IT’S a long and difficult path to earn a netball umpire’s A-grade badge, but few would have done it tougher than Bendigo’s Bree Bentley.
Faced with serious injury and hour-upon-hour travelling to Melbourne to officiate countless matches, Bentley never lost sight of her goal to umpire at the highest level possible.
If anything, those obstacles made it even more satisfying when she was recently elevated to the second-highest umpiring grade.
“Absolutely it is,” Bentley said. “I’ve had an injury-interrupted path to get there and you can only receive your A-grade badge through umpiring the state league, the Victorian Netball League, so I have had to travel down there once a week.”
After her fourth ankle reconstruction in 2008, which ended her Australian tumbling career, Bentley thought her netball umpiring and playing days might be over.
“They actually told me I wasn’t allowed to run, they told me I had to avoid all impact on my feet,” she said.
“It took me six months to run without a limp and about 12 months to run without pain. I have limited movement now, but it’s pretty good.”
Bentley first blew the whistle as a six-year-old in the Golden City Netball Association, where she got her C-grade badge aged 12.
It’s taken her 17 years to move up to B and now A-grade, and she’s emulated her mother Pam, who inspired her to umpire.
“I saw the opportunities that mum had as an umpire, she got to officiate a grand final of Country Cup, which back in the day was the premier event of regional centres,” Bentley recalled.
“The grand final was telecast, so back then seeing mum on the telly as an umpire was kind of cool.
“Mum retired from umpiring in 1996, when I was in year seven. We umpired a grand final together at Ovens and Murray and after that game she decided if I’m umpiring with my daughter, it’s time (to retire).”
Bentley is the first umpire in the region since Jacinta Fisher 13 years ago to become an A-grade umpire and her desire to improve still burns strong.
This year, she’s umpired VNL championship for the first time and has set her sights on achieving her AA badge.
“As much as my husband would like it not to be, my goal is to get my AA, which is what the umpires at the ANZ Championship and the world championships have,” she said.
“It could take two years, it could take 10, I might never get there.
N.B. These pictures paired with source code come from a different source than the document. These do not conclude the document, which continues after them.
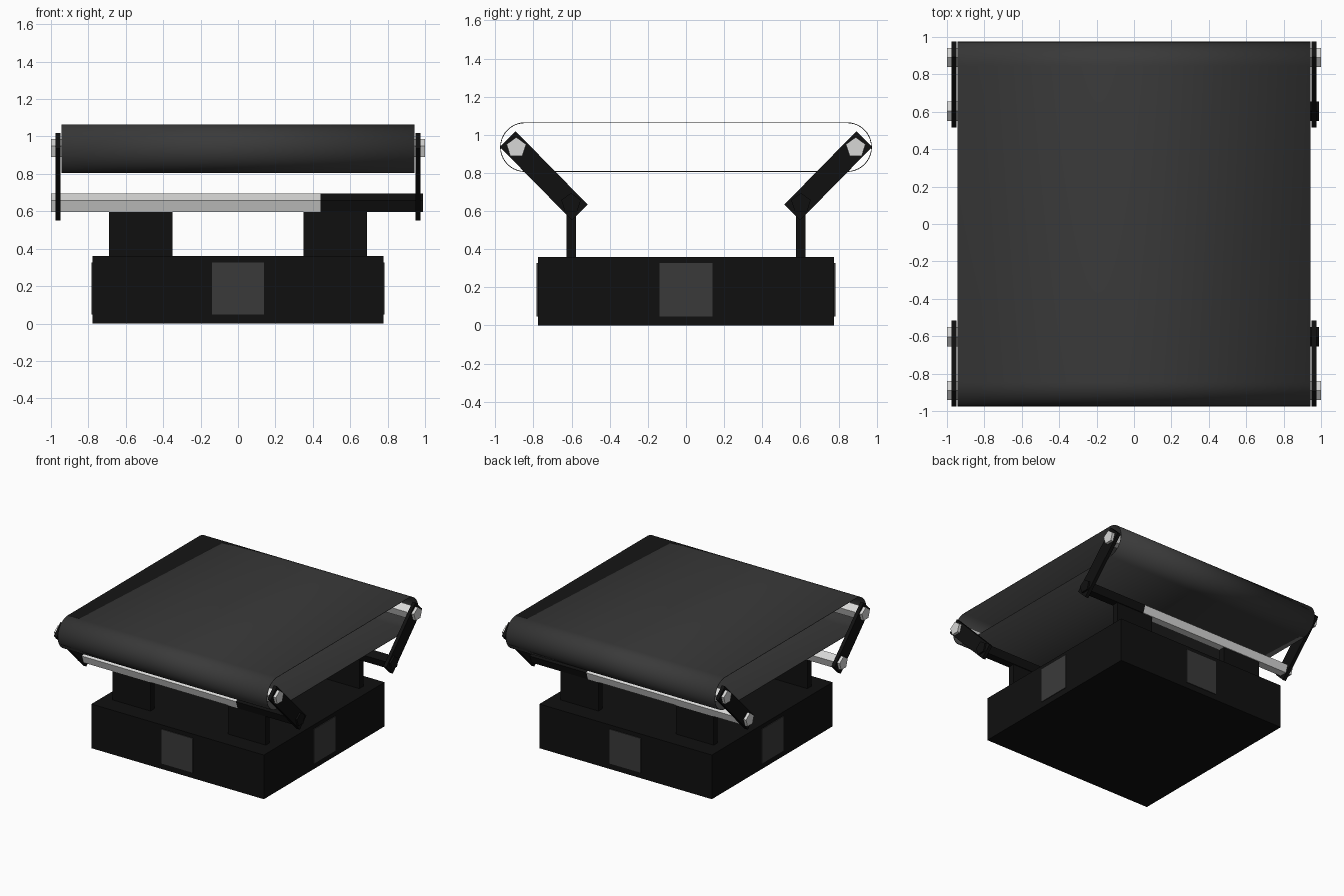
import bpy, bmesh, math
from mathutils import Matrix

if "Cube" in bpy.data.objects:
    bpy.data.objects.remove(bpy.data.objects["Cube"])


def material(name, r, g, b):
    m = bpy.data.materials.new(name)
    m.diffuse_color = (r, g, b, 1)
    m.use_nodes = True
    m.node_tree.nodes["Principled BSDF"].inputs["Base Color"].default_value = m.diffuse_color
    return m


BLACK = material("black", 0.005, 0.005, 0.005)
GREY = material("dark grey", 0.042, 0.042, 0.042)
STEEL = material("light steel", 0.68, 0.68, 0.67)


def finish(bm, name, mat):
    me = bpy.data.meshes.new(name)
    bm.to_mesh(me)
    bm.free()
    me.materials.append(mat)
    ob = bpy.data.objects.new(name, me)
    bpy.context.collection.objects.link(ob)
    return ob


def box(name, mat, center, size, tilt=0):
    bm = bmesh.new()
    bmesh.ops.create_cube(bm, size=1)
    bm.transform(Matrix.Translation(center) @ Matrix.Rotation(tilt, 4, 'X')
                 @ Matrix.Diagonal((*size, 1)))
    return finish(bm, name, mat)


def rod(name, mat, x0, x1, y, z, r=0.054):
    # five-sided bar along x with one corner pointing up
    bm = bmesh.new()
    vs = [bm.verts.new((x0, y + r * math.sin(a), z + r * math.cos(a)))
          for a in (2 * math.pi * i / 5 for i in range(5))]
    f = bm.faces.new(vs)
    ext = bmesh.ops.extrude_face_region(bm, geom=[f], use_keep_orig=True)
    moved = [e for e in ext['geom'] if isinstance(e, bmesh.types.BMVert)]
    bmesh.ops.translate(bm, verts=moved, vec=(x1 - x0, 0, 0))
    bmesh.ops.recalc_face_normals(bm, faces=bm.faces)
    return finish(bm, name, mat)


# base block
box("base", BLACK, (0, 0, 0.18), (1.555, 1.555, 0.36))

# square panels on the four sides of the base
for s in (-1, 1):
    box("base_panel_y", GREY, (0, s * 0.779, 0.187), (0.28, 0.008, 0.28))
    box("base_panel_x", GREY, (s * 0.779, 0, 0.187), (0.008, 0.28, 0.28))

for sy in (-1, 1):
    # upright plates carrying the pivot bars
    for sx in (-1, 1):
        box("upright_plate", BLACK, (sx * 0.52, sy * 0.603, 0.49), (0.34, 0.05, 0.27))
    # lower pivot bar: steel with a black sleeve on the right part
    rod("pivot_bar", STEEL, -1.0, 0.44, sy * 0.603, 0.641)
    rod("pivot_sleeve", BLACK, 0.44, 0.99, sy * 0.603, 0.641)
    # upper roller bar
    rod("roller_bar", STEEL, -1.0, 1.0, sy * 0.89, 0.933)
    # tilted arms joining the bars
    for sx in (-1, 1):
        box("arm", BLACK, (sx * 0.963, sy * 0.746, 0.785), (0.028, 0.54, 0.117),
            sy * math.radians(45.5))

# belt: thin open loop with rounded ends
R, CY, CZ, W, N = 0.13, 0.845, 0.935, 0.943, 20
path = []
for s in (1, -1):
    for i in range(N + 1):
        a = math.pi * i / N
        path.append((s * (CY + R * math.sin(a)), CZ + s * R * math.cos(a)))
bm = bmesh.new()
left = [bm.verts.new((-W, y, z)) for y, z in path]
right = [bm.verts.new((W, y, z)) for y, z in path]
for i in range(len(path)):
    j = (i + 1) % len(path)
    bm.faces.new((left[i], right[i], right[j], left[j])).smooth = True
bmesh.ops.recalc_face_normals(bm, faces=bm.faces)
# make sure the normals point out of the loop
bm.normal_update()
if max(bm.faces, key=lambda f: f.calc_center_median().z).normal.z < 0:
    bmesh.ops.reverse_faces(bm, faces=bm.faces)
belt = finish(bm, "belt", GREY)
thick = belt.modifiers.new("thickness", 'SOLIDIFY')
thick.thickness = 0.004
thick.offset = -1
bpy.context.view_layer.objects.active = belt
belt.select_set(True)
bpy.ops.object.shade_smooth_by_angle(angle=math.radians(35))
But it would be nice to represent Australia at two different sports.”